------ Recorded data ------

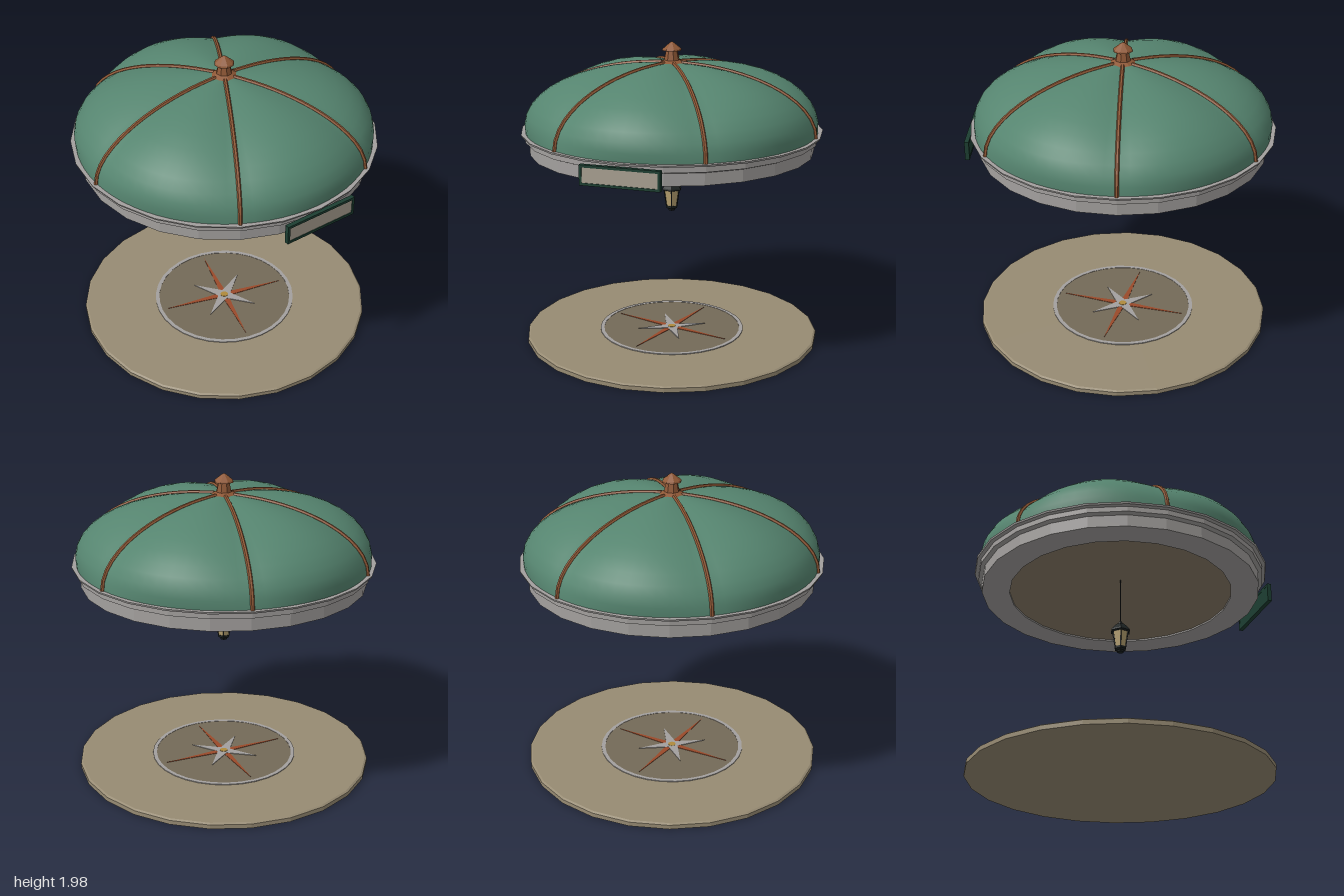
import * as THREE from 'three';
import { mergeVertices } from 'three/addons/utils/BufferGeometryUtils.js';

const mat = (color, flat = true) =>
  new THREE.MeshStandardMaterial({ color, flatShading: flat, side: THREE.DoubleSide });
const M = {
  dome: mat(0x55846f, false), copper: mat(0x8f5836), stone: mat(0xa3a09e), floor: mat(0x978b73),
  inlay: mat(0x746a58), ceiling: mat(0x8a7c68), rust: mat(0x9a4a2a), iron: mat(0x1c2222),
  glass: mat(0xb8a271), green: mat(0x1d3f32), panel: mat(0xaaa192), brass: mat(0xb08a3c),
};
const CENTER_Z = -0.02, DOME_R = 0.94, DOME_Y = 1.41, DOME_H = 0.43;

function add(parent, name, geometry, material) {
  const mesh = new THREE.Mesh(geometry, material);
  mesh.name = name;
  parent.add(mesh);
  return mesh;
}
const lathe = (points, sides) =>
  new THREE.LatheGeometry(points.map(([r, y]) => new THREE.Vector2(r, y)), sides);

// Dome of six gores, swelling between the ribs
function domeGeometry() {
  const rows = 12, profile = [];
  for (let i = 0; i <= rows; i++) {
    const t = (i / rows) * Math.PI / 2;
    profile.push([DOME_R * Math.cos(t), DOME_Y + DOME_H * Math.sin(t)]);
  }
  let geo = lathe(profile, 72);
  const p = geo.attributes.position;
  for (let i = 0; i < p.count; i++) {
    const x = p.getX(i), z = p.getZ(i);
    const t = Math.asin(Math.min(1, (p.getY(i) - DOME_Y) / DOME_H));
    const a = Math.atan2(z, x);
    const swell = 0.05 * Math.sin(2 * t) * Math.abs(Math.sin(3 * (a - Math.PI / 4)));
    p.setXYZ(i, x + Math.cos(a) * swell * Math.cos(t), p.getY(i) + swell * Math.sin(t) * 0.7,
      z + Math.sin(a) * swell * Math.cos(t));
  }
  geo.deleteAttribute('uv');
  geo.deleteAttribute('normal');
  geo = mergeVertices(geo, 1e-4);
  geo.computeVertexNormals();
  return geo;
}

// Four-pointed star lying flat on the floor
function starGeometry(outer, inner, height) {
  const shape = new THREE.Shape();
  for (let i = 0; i < 8; i++) {
    const r = i % 2 ? inner : outer, a = i * Math.PI / 4;
    shape[i ? 'lineTo' : 'moveTo'](r * Math.cos(a), r * Math.sin(a));
  }
  return new THREE.ExtrudeGeometry(shape, { depth: height, bevelEnabled: false }).rotateX(-Math.PI / 2);
}

function createRoof() {
  const roof = new THREE.Group();
  roof.name = 'roof';
  add(roof, 'dome', domeGeometry(), M.dome);

  // Copper ribs
  const points = [];
  for (let i = 0; i <= 8; i++) {
    const t = (i / 8) * 1.5;
    points.push(new THREE.Vector3((DOME_R + 0.004) * Math.cos(t), DOME_Y + (DOME_H + 0.004) * Math.sin(t), 0));
  }
  const ribGeo = new THREE.TubeGeometry(new THREE.CatmullRomCurve3(points), 16, 0.013, 6);
  for (let i = 0; i < 6; i++) {
    add(roof, 'rib', ribGeo, M.copper).rotation.y = -(Math.PI / 4 + i * Math.PI / 3);
  }

  // Finial
  add(roof, 'finial', lathe([[0, 1.82], [0.085, 1.825], [0.085, 1.84], [0.05, 1.858], [0.038, 1.915],
    [0.064, 1.92], [0.06, 1.93], [0.014, 1.968], [0, 1.976]], 8), M.copper);

  // Ring beam, cornice and ceiling
  add(roof, 'cornice', lathe([[0.735, 1.29], [0.735, 1.275], [0.918, 1.275], [0.918, 1.352], [0.945, 1.362],
    [0.945, 1.395], [0.968, 1.4], [0.972, 1.412], [0.92, 1.412]], 24), M.stone);
  add(roof, 'ceiling', lathe([[0, 1.39], [0.37, 1.345], [0.74, 1.285]], 24), M.ceiling);
  return roof;
}

function createFloor() {
  const floor = new THREE.Group();
  floor.name = 'floor';
  add(floor, 'floorSlab', lathe([[0, 0], [0.968, 0], [0.968, 0.028], [0.955, 0.036], [0, 0.036]], 24), M.floor);
  add(floor, 'medallion', new THREE.CylinderGeometry(0.46, 0.46, 0.004, 32).translate(0, 0.037, 0), M.inlay);
  add(floor, 'medallionRing', lathe([[0.48, 0.034], [0.48, 0.041], [0.455, 0.041], [0.455, 0.034]], 32), M.stone);
  // Compass rose
  add(floor, 'longStar', starGeometry(0.42, 0.03, 0.004), M.rust).position.y = 0.038;
  const short = add(floor, 'shortStar', starGeometry(0.23, 0.045, 0.005), M.stone);
  short.position.y = 0.038;
  short.rotation.y = Math.PI / 4;
  add(floor, 'compassBoss', new THREE.CylinderGeometry(0.026, 0.026, 0.01, 12).translate(0, 0.04, 0), M.brass);
  return floor;
}

function createLantern() {
  const lantern = new THREE.Group();
  lantern.name = 'lantern';
  add(lantern, 'cord', new THREE.CylinderGeometry(0.004, 0.004, 0.33, 6).translate(0, 1.23, 0), M.iron);
  const body = new THREE.Group();
  body.name = 'lanternBody';
  body.rotation.y = Math.PI / 6;
  lantern.add(body);
  add(body, 'lanternRoof', lathe([[0, 1.0], [0.056, 1.0], [0.07, 1.006], [0.066, 1.016], [0.034, 1.052],
    [0.026, 1.06], [0.014, 1.066], [0.012, 1.078], [0, 1.084]], 6), M.iron);
  add(body, 'lanternGlass', new THREE.CylinderGeometry(0.054, 0.037, 0.112, 6).translate(0, 0.947, 0), M.glass);
  add(body, 'lanternBase', lathe([[0, 0.86], [0.022, 0.86], [0.026, 0.872], [0.04, 0.88],
    [0.042, 0.895], [0, 0.895]], 6), M.iron);
  // Bars at the glass corners
  for (let i = 0; i < 6; i++) {
    const a = i * Math.PI / 3;
    const curve = new THREE.LineCurve3(new THREE.Vector3(Math.sin(a) * 0.038, 0.89, Math.cos(a) * 0.038),
      new THREE.Vector3(Math.sin(a) * 0.056, 1.004, Math.cos(a) * 0.056));
    add(body, 'lanternBar', new THREE.TubeGeometry(curve, 1, 0.004, 4), M.iron);
  }
  return lantern;
}

// Blank framed board on the cornice
function createSign() {
  const sign = new THREE.Group();
  sign.name = 'sign';
  const w = 0.5, h = 0.125, b = 0.016;
  add(sign, 'signBack', new THREE.BoxGeometry(w - 0.01, h - 0.01, 0.016).translate(0, 0, -0.004), M.green);
  add(sign, 'signPanel', new THREE.BoxGeometry(w - 2 * b, h - 2 * b, 0.006).translate(0, 0, 0.006), M.panel);
  for (const s of [-1, 1]) {
    add(sign, 'signRail', new THREE.BoxGeometry(w, b, 0.028).translate(0, s * (h - b) / 2, 0), M.green);
    add(sign, 'signStile', new THREE.BoxGeometry(b, h, 0.028).translate(s * (w - b) / 2, 0, 0), M.green);
  }
  const a = Math.PI / 12;
  sign.position.set(0.968 * Math.sin(a), 1.328, 0.968 * Math.cos(a));
  sign.rotation.y = a;
  return sign;
}

export function createModel() {
  const model = new THREE.Group();
  model.name = 'domedPavilion';
  model.add(createRoof(), createFloor(), createLantern(), createSign());
  model.position.z = CENTER_Z;
  return model;
}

------

◆ **Work to be completed**
Lines holding "false": copy each one from the records above.

◆ **Completed task**
  dome: mat(0x55846f, false), copper: mat(0x8f5836), stone: mat(0xa3a09e), floor: mat(0x978b73),
  return new THREE.ExtrudeGeometry(shape, { depth: height, bevelEnabled: false }).rotateX(-Math.PI / 2);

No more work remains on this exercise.